The records
........
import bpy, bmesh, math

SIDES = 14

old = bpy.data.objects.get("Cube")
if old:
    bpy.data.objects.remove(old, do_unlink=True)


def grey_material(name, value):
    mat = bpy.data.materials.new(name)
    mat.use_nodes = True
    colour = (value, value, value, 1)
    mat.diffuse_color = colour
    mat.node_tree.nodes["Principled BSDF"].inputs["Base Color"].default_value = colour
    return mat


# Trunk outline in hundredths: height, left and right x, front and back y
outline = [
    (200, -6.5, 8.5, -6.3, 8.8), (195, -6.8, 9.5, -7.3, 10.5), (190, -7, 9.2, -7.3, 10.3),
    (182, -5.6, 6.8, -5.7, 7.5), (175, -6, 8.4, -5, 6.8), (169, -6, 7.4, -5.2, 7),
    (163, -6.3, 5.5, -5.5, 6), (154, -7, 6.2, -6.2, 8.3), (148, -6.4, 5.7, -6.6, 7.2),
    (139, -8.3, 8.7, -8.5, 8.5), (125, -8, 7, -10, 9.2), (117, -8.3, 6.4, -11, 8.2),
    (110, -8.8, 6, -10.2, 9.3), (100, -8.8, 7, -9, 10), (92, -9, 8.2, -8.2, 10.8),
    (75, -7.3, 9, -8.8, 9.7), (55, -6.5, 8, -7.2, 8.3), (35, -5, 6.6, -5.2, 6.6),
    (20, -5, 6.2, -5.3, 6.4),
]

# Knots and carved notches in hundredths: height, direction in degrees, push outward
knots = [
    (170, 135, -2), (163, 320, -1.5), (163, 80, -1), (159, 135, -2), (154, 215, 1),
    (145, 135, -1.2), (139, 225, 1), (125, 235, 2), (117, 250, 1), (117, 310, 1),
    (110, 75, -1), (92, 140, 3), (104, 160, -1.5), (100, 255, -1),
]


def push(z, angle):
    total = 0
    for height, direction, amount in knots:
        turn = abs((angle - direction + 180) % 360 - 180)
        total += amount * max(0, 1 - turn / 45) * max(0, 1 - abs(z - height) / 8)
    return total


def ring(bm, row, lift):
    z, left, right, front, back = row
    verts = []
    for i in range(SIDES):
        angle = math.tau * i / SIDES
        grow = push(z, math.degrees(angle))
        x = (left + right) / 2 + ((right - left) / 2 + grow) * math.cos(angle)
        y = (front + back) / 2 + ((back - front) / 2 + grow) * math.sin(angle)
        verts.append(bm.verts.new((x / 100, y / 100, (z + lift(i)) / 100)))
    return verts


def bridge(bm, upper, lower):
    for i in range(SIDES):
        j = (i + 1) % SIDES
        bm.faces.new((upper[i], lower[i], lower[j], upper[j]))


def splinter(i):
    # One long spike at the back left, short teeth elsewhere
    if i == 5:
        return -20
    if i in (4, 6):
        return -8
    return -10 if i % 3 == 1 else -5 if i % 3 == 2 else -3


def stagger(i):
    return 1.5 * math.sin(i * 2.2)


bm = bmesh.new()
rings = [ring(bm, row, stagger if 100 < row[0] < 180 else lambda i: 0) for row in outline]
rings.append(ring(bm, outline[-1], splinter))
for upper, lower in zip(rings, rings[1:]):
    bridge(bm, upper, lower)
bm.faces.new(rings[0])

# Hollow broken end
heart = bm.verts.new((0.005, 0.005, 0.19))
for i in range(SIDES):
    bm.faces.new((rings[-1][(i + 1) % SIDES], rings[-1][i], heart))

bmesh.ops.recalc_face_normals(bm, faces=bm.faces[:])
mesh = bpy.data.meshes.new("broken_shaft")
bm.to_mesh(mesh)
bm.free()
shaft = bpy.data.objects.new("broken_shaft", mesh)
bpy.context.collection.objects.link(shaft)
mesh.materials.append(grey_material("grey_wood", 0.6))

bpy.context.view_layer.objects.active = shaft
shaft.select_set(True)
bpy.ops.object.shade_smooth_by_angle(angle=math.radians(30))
........
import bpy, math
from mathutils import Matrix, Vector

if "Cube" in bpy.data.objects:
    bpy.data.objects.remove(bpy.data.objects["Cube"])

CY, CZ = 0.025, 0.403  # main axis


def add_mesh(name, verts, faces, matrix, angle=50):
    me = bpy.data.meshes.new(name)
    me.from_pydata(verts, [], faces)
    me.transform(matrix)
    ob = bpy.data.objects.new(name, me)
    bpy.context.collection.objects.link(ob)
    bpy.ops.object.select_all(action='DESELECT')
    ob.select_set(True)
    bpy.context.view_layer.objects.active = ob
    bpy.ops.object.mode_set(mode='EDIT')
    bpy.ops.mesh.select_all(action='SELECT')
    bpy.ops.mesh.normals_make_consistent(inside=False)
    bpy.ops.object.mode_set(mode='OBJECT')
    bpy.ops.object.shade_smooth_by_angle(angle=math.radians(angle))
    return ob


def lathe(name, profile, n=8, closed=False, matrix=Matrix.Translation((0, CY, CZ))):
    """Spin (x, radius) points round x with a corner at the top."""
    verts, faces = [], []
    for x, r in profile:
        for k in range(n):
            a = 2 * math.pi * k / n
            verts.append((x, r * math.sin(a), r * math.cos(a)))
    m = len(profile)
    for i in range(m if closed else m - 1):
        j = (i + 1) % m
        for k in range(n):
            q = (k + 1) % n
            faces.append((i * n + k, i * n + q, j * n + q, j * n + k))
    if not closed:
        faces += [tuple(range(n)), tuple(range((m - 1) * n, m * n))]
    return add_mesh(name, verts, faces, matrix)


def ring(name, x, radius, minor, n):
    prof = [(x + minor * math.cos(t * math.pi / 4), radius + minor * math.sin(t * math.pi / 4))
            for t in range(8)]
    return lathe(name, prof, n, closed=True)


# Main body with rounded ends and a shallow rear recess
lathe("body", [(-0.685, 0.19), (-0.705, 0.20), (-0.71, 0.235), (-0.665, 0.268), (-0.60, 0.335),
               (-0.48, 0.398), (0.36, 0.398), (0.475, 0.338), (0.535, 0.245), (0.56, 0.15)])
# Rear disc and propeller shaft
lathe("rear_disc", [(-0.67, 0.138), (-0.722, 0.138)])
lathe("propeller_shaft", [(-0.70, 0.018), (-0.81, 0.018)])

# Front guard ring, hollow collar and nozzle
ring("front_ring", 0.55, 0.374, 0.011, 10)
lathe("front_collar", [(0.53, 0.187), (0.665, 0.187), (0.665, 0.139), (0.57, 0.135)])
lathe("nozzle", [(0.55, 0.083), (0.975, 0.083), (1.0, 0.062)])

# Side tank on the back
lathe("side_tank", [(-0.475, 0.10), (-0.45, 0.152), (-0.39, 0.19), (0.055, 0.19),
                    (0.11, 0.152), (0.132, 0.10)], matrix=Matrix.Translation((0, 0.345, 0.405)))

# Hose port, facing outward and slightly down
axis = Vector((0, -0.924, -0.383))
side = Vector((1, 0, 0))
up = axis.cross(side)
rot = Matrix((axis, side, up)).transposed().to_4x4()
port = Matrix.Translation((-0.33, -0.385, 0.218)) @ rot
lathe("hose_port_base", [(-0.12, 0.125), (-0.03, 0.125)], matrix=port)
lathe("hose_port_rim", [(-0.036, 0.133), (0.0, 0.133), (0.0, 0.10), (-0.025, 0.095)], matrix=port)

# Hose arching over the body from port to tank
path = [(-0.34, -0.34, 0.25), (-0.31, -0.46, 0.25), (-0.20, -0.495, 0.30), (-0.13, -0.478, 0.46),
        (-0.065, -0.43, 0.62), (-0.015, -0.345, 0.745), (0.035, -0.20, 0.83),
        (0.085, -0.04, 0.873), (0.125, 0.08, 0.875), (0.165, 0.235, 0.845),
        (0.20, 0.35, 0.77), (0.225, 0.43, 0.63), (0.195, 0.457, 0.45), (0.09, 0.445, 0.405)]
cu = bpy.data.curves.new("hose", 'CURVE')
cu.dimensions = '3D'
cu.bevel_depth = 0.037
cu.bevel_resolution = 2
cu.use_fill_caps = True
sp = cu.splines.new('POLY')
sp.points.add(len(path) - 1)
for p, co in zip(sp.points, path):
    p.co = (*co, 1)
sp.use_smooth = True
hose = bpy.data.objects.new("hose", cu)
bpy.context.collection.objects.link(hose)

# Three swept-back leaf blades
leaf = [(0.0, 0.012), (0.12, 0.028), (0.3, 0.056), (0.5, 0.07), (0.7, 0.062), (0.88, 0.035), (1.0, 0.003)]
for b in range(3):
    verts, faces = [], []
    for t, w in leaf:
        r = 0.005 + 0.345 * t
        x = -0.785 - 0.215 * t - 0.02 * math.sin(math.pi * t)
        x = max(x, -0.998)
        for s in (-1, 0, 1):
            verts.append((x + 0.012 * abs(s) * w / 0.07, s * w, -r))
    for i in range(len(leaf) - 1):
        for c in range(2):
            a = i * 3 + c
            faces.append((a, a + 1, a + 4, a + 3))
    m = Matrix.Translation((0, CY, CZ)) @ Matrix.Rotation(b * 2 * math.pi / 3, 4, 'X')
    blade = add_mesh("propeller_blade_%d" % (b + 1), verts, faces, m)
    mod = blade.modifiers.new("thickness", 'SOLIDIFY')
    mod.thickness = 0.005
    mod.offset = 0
........
Task objective
When a line in the material contains the string "path", copy that line.

Answer for this exercise
path = [(-0.34, -0.34, 0.25), (-0.31, -0.46, 0.25), (-0.20, -0.495, 0.30), (-0.13, -0.478, 0.46),
sp.points.add(len(path) - 1)
for p, co in zip(sp.points, path):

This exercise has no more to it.